The Commerce Commission is facing another hurdle in its campaign to prosecute those behind price fixing even if they live outside New Zealand – the organisation now has to argue for the right at the Supreme Court.
Both the High Court and the Court of Appeal have supported the Commerce Commission right to prosecute Nufarm executives Elias Akle and Andrew Poynter for price fixing even though they weren’t in New Zealand at the time the offending took place.
But now Mr Akle and Mr Poynter have taken their case to the Supreme Court so a final decision on whether the Commerce Commission has the right to prosecute. The Supreme Court has approved the appeal process.
The case relates back to price fixing by three Nufarm companies, which operated the Fernz Timber Protection brand, and resulted in the company being fined $1.9 million for price fixing and market sharing with competitor Koppers Arch.
Messrs Akle, Harris and Poynter had tried to avoid being prosecuted for their role, arguing that because the activity had not happened here they could not be prosecuted.

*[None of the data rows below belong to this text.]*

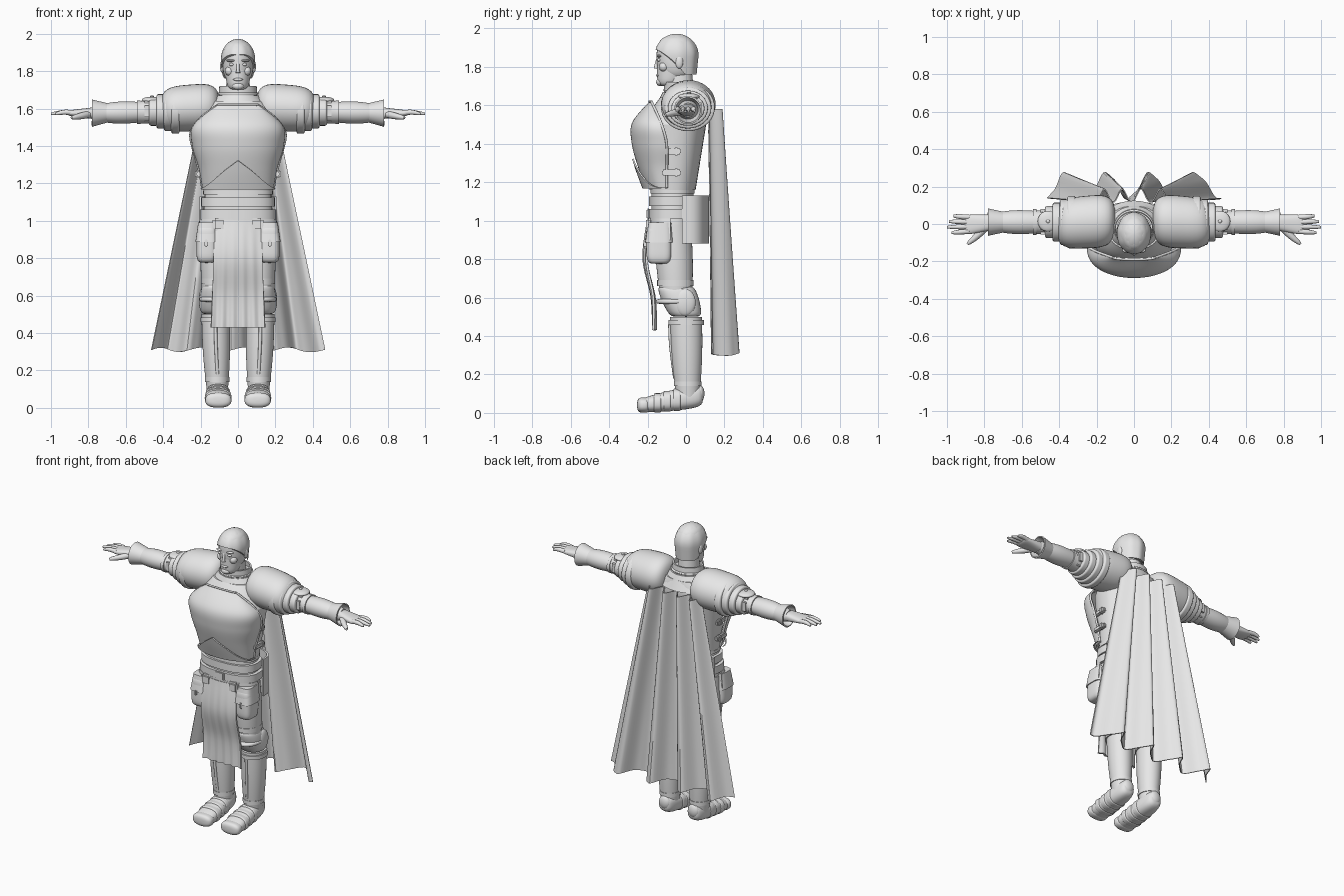
import bpy, bmesh, math
from math import sin, cos, pi, radians
from mathutils import Vector, Matrix

cube = bpy.data.objects.get("Cube")
if cube:
    bpy.data.objects.remove(cube)

GREY = (.8, .8, .8, 1)
grey = bpy.data.materials.new("plain_grey")
grey.use_nodes = True
grey.diffuse_color = GREY
grey.node_tree.nodes["Principled BSDF"].inputs["Base Color"].default_value = GREY


def finish(name, bm, mirror):
    bmesh.ops.recalc_face_normals(bm, faces=bm.faces)
    mesh = bpy.data.meshes.new(name)
    bm.to_mesh(mesh)
    bm.free()
    mesh.materials.append(grey)
    mesh.shade_smooth()
    mesh.set_sharp_from_angle(angle=radians(40))
    thing = bpy.data.objects.new(name, mesh)
    bpy.context.collection.objects.link(thing)
    if mirror:
        thing.modifiers.new("other_side", 'MIRROR')


def sheet(name, point, columns, rows, thick=0, wrap=False, cap=False, mirror=False):
    """Surface point(u, v) with u and v running from zero to one."""
    bm = bmesh.new()
    count = columns if wrap else columns + 1
    grid = [[bm.verts.new(point(i / columns, j / rows)) for i in range(count)] for j in range(rows + 1)]
    for low, high in zip(grid, grid[1:]):
        for i in range(columns):
            k = (i + 1) % count
            bm.faces.new((low[i], low[k], high[k], high[i]))
    if cap:
        bm.faces.new(grid[0])
        bm.faces.new(grid[-1])
    if thick:
        bmesh.ops.recalc_face_normals(bm, faces=bm.faces)
        bmesh.ops.solidify(bm, geom=bm.faces[:], thickness=thick)
    finish(name, bm, mirror)


def spline(keys, t):
    """Catmull-Rom blend of the keys, t from zero to one."""
    last = len(keys) - 1
    i = min(int(t * last), last - 1)
    t = t * last - i
    a, b, c, d = (Vector(keys[max(0, min(last, i + k))]) for k in (-1, 0, 1, 2))
    return b + t / 2 * (c - a + t * (2 * a - 5 * b + 4 * c - d + t * (3 * (b - c) + d - a)))


def part(name, axis, start, end, size, end_size=None, bulge=0, boxy=2, dome=0, thick=0, mirror=False):
    """Tapered solid with elliptic sections square to the axis; dome rounds its ends."""
    start, end, size = Vector(start), Vector(end), Vector(size)
    end_size = Vector(end_size or size)
    first, second = [i for i in range(3) if i != "xyz".index(axis)]

    def point(u, v):
        t = (1 - cos(pi * v)) / 2 if dome else v
        close = max(.02, (1 - abs(2 * t - 1) ** dome) ** (1 / dome)) if dome else 1
        radius = (size.lerp(end_size, t) + Vector((bulge, bulge)) * sin(pi * t)) * close
        spot = start.lerp(end, t)
        for i, r, wave in ((first, radius.x, cos(2 * pi * u)), (second, radius.y, sin(2 * pi * u))):
            spot[i] += r * math.copysign(abs(wave) ** (2 / boxy), wave)
        return spot
    sheet(name, point, 36, 18, thick, True, not thick, mirror)


def band(name, axis, centre, size, width, **options):
    step = Vector([width / 2 if a == axis else 0 for a in "xyz"])
    part(name, axis, Vector(centre) - step, Vector(centre) + step, size, **options)


def ball(name, centre, size, mirror=False):
    band(name, 'z', centre, size[:2], 2 * size[2], dome=2, mirror=mirror)


def box(name, centre, size, mirror=False, bevel=.006):
    bm = bmesh.new()
    bmesh.ops.create_cube(bm, size=1)
    bm.transform(Matrix.Translation(centre) @ Matrix.Diagonal((*size, 1)))
    bmesh.ops.bevel(bm, geom=bm.edges[:], offset=bevel, segments=2, affect='EDGES')
    finish(name, bm, mirror)


def tube(name, path, thickness, tip=None, mirror=False):
    """Round bar through the path, narrowing to the tip radius."""
    tip = tip or thickness
    way = (Vector(path[-1]) - Vector(path[0])).normalized()
    side = way.cross(Vector((0, 0, 1)) if abs(way.z) < .9 else Vector((1, 0, 0))).normalized()
    rise = side.cross(way)

    def point(u, v):
        turn = 2 * pi * u
        radius = thickness + (tip - thickness) * v ** 3
        return spline(path, v) + radius * (side * cos(turn) + rise * sin(turn))
    sheet(name, point, 12, 16, wrap=True, cap=True, mirror=mirror)


# Joints of the left side
SHOULDER, ELBOW, WRIST = Vector((.3, .01, 1.59)), Vector((.53, .01, 1.58)), Vector((.78, .01, 1.575))
HIP, KNEE, ANKLE = Vector((.1, -.07, .98)), Vector((.12, -.05, .58)), Vector((.11, .01, .08))
CALF = Vector((.12, 0, .5))

# Head and face
part("skull", 'z', (0, -.05, 1.73), (0, -.05, 1.965), (.08, .1), (.085, .105), dome=2.8)
part("jaw", 'z', (0, -.09, 1.7), (0, -.05, 1.86), (.055, .06), (.08, .1), dome=5)
part("neck", 'z', (0, -.02, 1.6), (0, -.04, 1.78), (.07, .07), (.06, .07))
tube("nose", [(0, -.14, 1.86), (0, -.155, 1.81), (0, -.155, 1.79)], .008, .014)
ball("mouth", (0, -.146, 1.755), (.026, .01, .008))
ball("chin", (0, -.135, 1.72), (.03, .02, .02))
ball("eye", (.034, -.14, 1.835), (.014, .01, .008), mirror=True)
ball("brow", (.036, -.14, 1.856), (.027, .014, .007), mirror=True)
ball("cheek", (.045, -.115, 1.8), (.025, .025, .025), mirror=True)
ball("ear", (.084, -.035, 1.825), (.012, .02, .034), mirror=True)


def hair(u, v):
    turn = 2 * pi * u
    back = min(1, .7 * (1 + sin(turn)))
    hairline = 1.89 - .13 * back ** 1.5
    z = hairline + (1.972 - hairline) * sin(v * pi / 2)
    width = math.sqrt(max(.001, 1 - max(0, (z - 1.86) / .112) ** 2)) * min(1, 1 + .9 * (z - 1.86))
    width *= 1 + .012 * sin(9 * turn)
    return (.092 * width * cos(turn), -.05 + .114 * width * sin(turn), z)


sheet("hair", hair, 48, 14, wrap=True, cap=True)

# Torso, yoke and collar
part("backplate", 'z', (0, -.07, 1.16), (0, -.05, 1.5), (.185, .12), (.225, .155), boxy=2.4)
part("upper_back", 'z', (0, -.05, 1.5), (0, -.02, 1.64), (.225, .155), (.14, .115), bulge=.012, boxy=2.4)
part("yoke", 'z', (0, -.02, 1.58), (0, -.02, 1.67), (.19, .145), (.11, .1))
part("collar", 'z', (0, -.02, 1.63), (0, -.025, 1.72), (.105, .095), (.1, .09), thick=.01)
band("collar_rim", 'z', (0, -.02, 1.68), (.108, .098), .02, dome=4)

# Breastplate keys: height, half width, rear edge, front
BREAST = [(1.17, .19, -.1, -.21), (1.28, .21, -.1, -.25), (1.4, .245, -.1, -.282),
          (1.51, .24, -.13, -.28), (1.62, .11, -.18, -.19)]


def breast(u, v, grow=0):
    z, width, rear, front = spline(BREAST, v)
    turn = pi * u
    return ((width + grow) * cos(turn), rear + (front - grow - rear) * sin(turn) ** .8, z)


def waist_plate(u, v):
    peak = .34 * (1 - abs(cos(pi * u)))
    return breast(u, v * peak, .009)


sheet("breastplate", breast, 40, 30, thick=.012)
sheet("waist_plate", waist_plate, 40, 10, thick=.008)
tube("breastplate_side_edge", [breast(0, v / 6) for v in range(7)], .007, mirror=True)
tube("breastplate_top_edge", [breast(u / 8, 1) for u in range(9)], .006)
for label, height in (("lower", 1.25), ("upper", 1.36)):
    box(label + "_side_strap", (.21, -.075, height), (.025, .1, .03), mirror=True)
    box(label + "_side_buckle", (.215, -.05, height), (.028, .025, .04), mirror=True)

# Waist, belts and hip guard
part("waist", 'z', (0, -.07, .98), (0, -.07, 1.18), (.19, .11), (.175, .11), boxy=2.4)
part("seat", 'z', (0, -.07, .84), (0, -.07, 1.02), (.13, .08), (.19, .11), boxy=2.4)
for label, height, width, reach in (("upper", 1.15, .02, .186), ("wide", 1.1, .05, .198), ("lower", 1.035, .05, .206)):
    band(label + "_belt", 'z', (0, -.07, height), (reach, reach * .62), width, boxy=2.5)
box("belt_buckle", (0, -.196, 1.035), (.07, .02, .055))
box("belt_pouch", (.1, -.19, .98), (.07, .035, .07), mirror=True, bevel=.012)


def hip_guard(u, v):
    return (.205 * cos(pi * u), -.02 + .14 * sin(pi * u) ** .6, .88 + .25 * v)


def hip_skirt(u, v):
    return ((.218 - .012 * v) * cos(pi * u), -.08 - .12 * sin(pi * u) ** .7, .9 + .11 * v)


sheet("hip_guard", hip_guard, 28, 4, thick=.012)
sheet("hip_skirt", hip_skirt, 28, 4, thick=.01)

# Front cloth hanging from the belt
CLOTH = [(-.205, 1), (-.225, .8), (-.18, .6), (-.17, .43)]


def front_cloth(u, v):
    y, z = spline(CLOTH, v)
    across = 2 * u - 1
    fold = .025 * across ** 2 * (1 - v) + .007 * v * cos(5 * pi * across)
    return (across * (.125 + .018 * v), y + fold, z)


sheet("front_cloth", front_cloth, 30, 20, thick=.012)

# Thigh pouches
part("thigh_pouch", 'z', (.168, -.14, .775), (.165, -.14, .98), (.055, .066), boxy=3.5, dome=5, mirror=True)
part("pouch_flap", 'z', (.167, -.14, .885), (.163, -.135, .99), (.061, .073), (.05, .06), boxy=3.5, mirror=True)
box("pouch_clasp", (.17, -.213, .88), (.02, .014, .04), mirror=True)

# Legs
part("thigh", 'z', KNEE, HIP, (.07, .08), (.095, .095), bulge=.008, mirror=True)
band("thigh_band", 'z', KNEE.lerp(HIP, .24), (.083, .095), .03, mirror=True)
part("knee_guard", 'z', CALF, KNEE.lerp(HIP, .2), (.075, .08), (.075, .095), bulge=.01, boxy=2.3, dome=8, mirror=True)
band("knee_band", 'z', KNEE, (.086, .106), .03, dome=4, mirror=True)
ball("knee_wing", (.187, -.005, .575), (.022, .055, .07), mirror=True)
part("greave", 'z', ANKLE, CALF, (.055, .06), (.075, .083), bulge=.007, mirror=True)
band("greave_rim", 'z', CALF.lerp(ANKLE, .07), (.082, .093), .025, mirror=True)
band("ankle_rim", 'z', ANKLE.lerp(CALF, .17), (.065, .072), .025, mirror=True)
tube("shin_ridge", [(.11, -.058, .18), (.118, -.078, .34), (.12, -.084, .46)], .009, mirror=True)

# Feet
HEEL, TOE = Vector((.108, .088, .09)), Vector((.105, -.25, .036))
part("boot", 'y', HEEL, TOE, (.052, .06), (.068, .036), bulge=.005, boxy=2.5, dome=5, mirror=True)
for i in range(3):
    band(f"foot_plate_{i}", 'y', HEEL.lerp(TOE, .4 + .15 * i), (.066 + .003 * i, .058 - .004 * i), .04,
         boxy=2.5, dome=8, mirror=True)
band("toe_cap", 'y', HEEL.lerp(TOE, .91), (.07, .04), .07, boxy=2.5, dome=3, mirror=True)
ball("heel_cap", (.108, .072, .1), (.04, .024, .045), mirror=True)

# Shoulders
part("pauldron", 'x', (.1, .02, 1.61), (.415, 0, 1.595), (.145, .13), (.135, .12), dome=3.5, mirror=True)
for i in range(4):
    reach = .14 - .018 * i
    centre = SHOULDER.lerp(ELBOW, .15 + .17 * i)
    band(f"shoulder_lame_{i}", 'x', centre, (reach, reach * .88), .05, dome=7, mirror=True)

# Arms
part("upper_arm", 'x', SHOULDER, ELBOW, (.07, .07), (.062, .06), mirror=True)
box("elbow_guard", (.475, .012, 1.585), (.1, .135, .11), mirror=True, bevel=.025)
ball("elbow_disc", (.46, .015, 1.645), (.055, .055, .018), mirror=True)
ball("elbow_rivet", (.46, .015, 1.664), (.01, .01, .006), mirror=True)
band("elbow_ring", 'x', ELBOW, (.069, .062), .02, mirror=True)
part("vambrace", 'x', ELBOW, WRIST, (.06, .055), (.04, .036), bulge=.012, mirror=True)
part("glove_cuff", 'x', ELBOW.lerp(WRIST, .65), WRIST, (.054, .05), (.073, .073), thick=.008, mirror=True)

# Hands
part("palm", 'x', (.74, .01, 1.575), (.91, -.005, 1.575), (.04, .035), (.055, .015), boxy=2.5, dome=6, mirror=True)
for i, tip in enumerate((.965, .99, 1, .975)):
    y = .036 - .025 * i
    tube(f"finger_{i}", [(.88, y, 1.577), (.93, y * 1.1, 1.58), (tip, y * 1.2, 1.571)], .014, .006, mirror=True)
tube("thumb", [(.8, -.025, 1.568), (.84, -.065, 1.56), (.89, -.107, 1.55)], .019, .007, mirror=True)


# Cape, gathered towards the top, with four deep folds
def cape(u, v):
    across = 2 * u - 1
    phase = 4 * pi * (across + 1) + .8 * (1 - across ** 4)
    depth = .5 - .5 * cos(phase) + .06 * sin(3 * phase) * v
    y = .12 + .02 * v + depth * (.07 + .065 * v)
    return (across * (.2 + .265 * v), y, 1.58 - 1.27 * v + .012 * v * sin(phase))


sheet("cape", cape, 96, 24, thick=.006)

This court case is important because it will define whether agreements that breach the Commerce Act and were entered into overseas – but are aimed at New Zealand markets – can be the subject of legal action here.
This article is tagged with the following keywords. Find out more about MyNBR Tags
- Rich Lister John Spencer of Caxton paper fame dies
- Intueri suspends dividends, warns of regulatory hit
- MARKET CLOSE: NZ shares fall on underwhelming SkyCity outlook; Xero, MRP decline
- NZ POLITICS DAILY: The new critics of Waitangi
- Auckland Council, James Hardie appeal ruling on leaky building claim made beyond 10-year limit
Most listened to
- Tech commentator Paul Brislen breaks down the latest telco sector report
- NBR reporter Tim Hunter discusses Intueri's problems
- NZ ambassador to Turkey Jonathan Curr talks about improving Turkish - NZ relations
- Hamish McNicol discusses Masala Restaurants and Kim Dotcom in this week's Court Report
- Conflict controversies, increased sports rights competition and MIA IPOs: Chelsea Armitage and Nick Grant on NZ media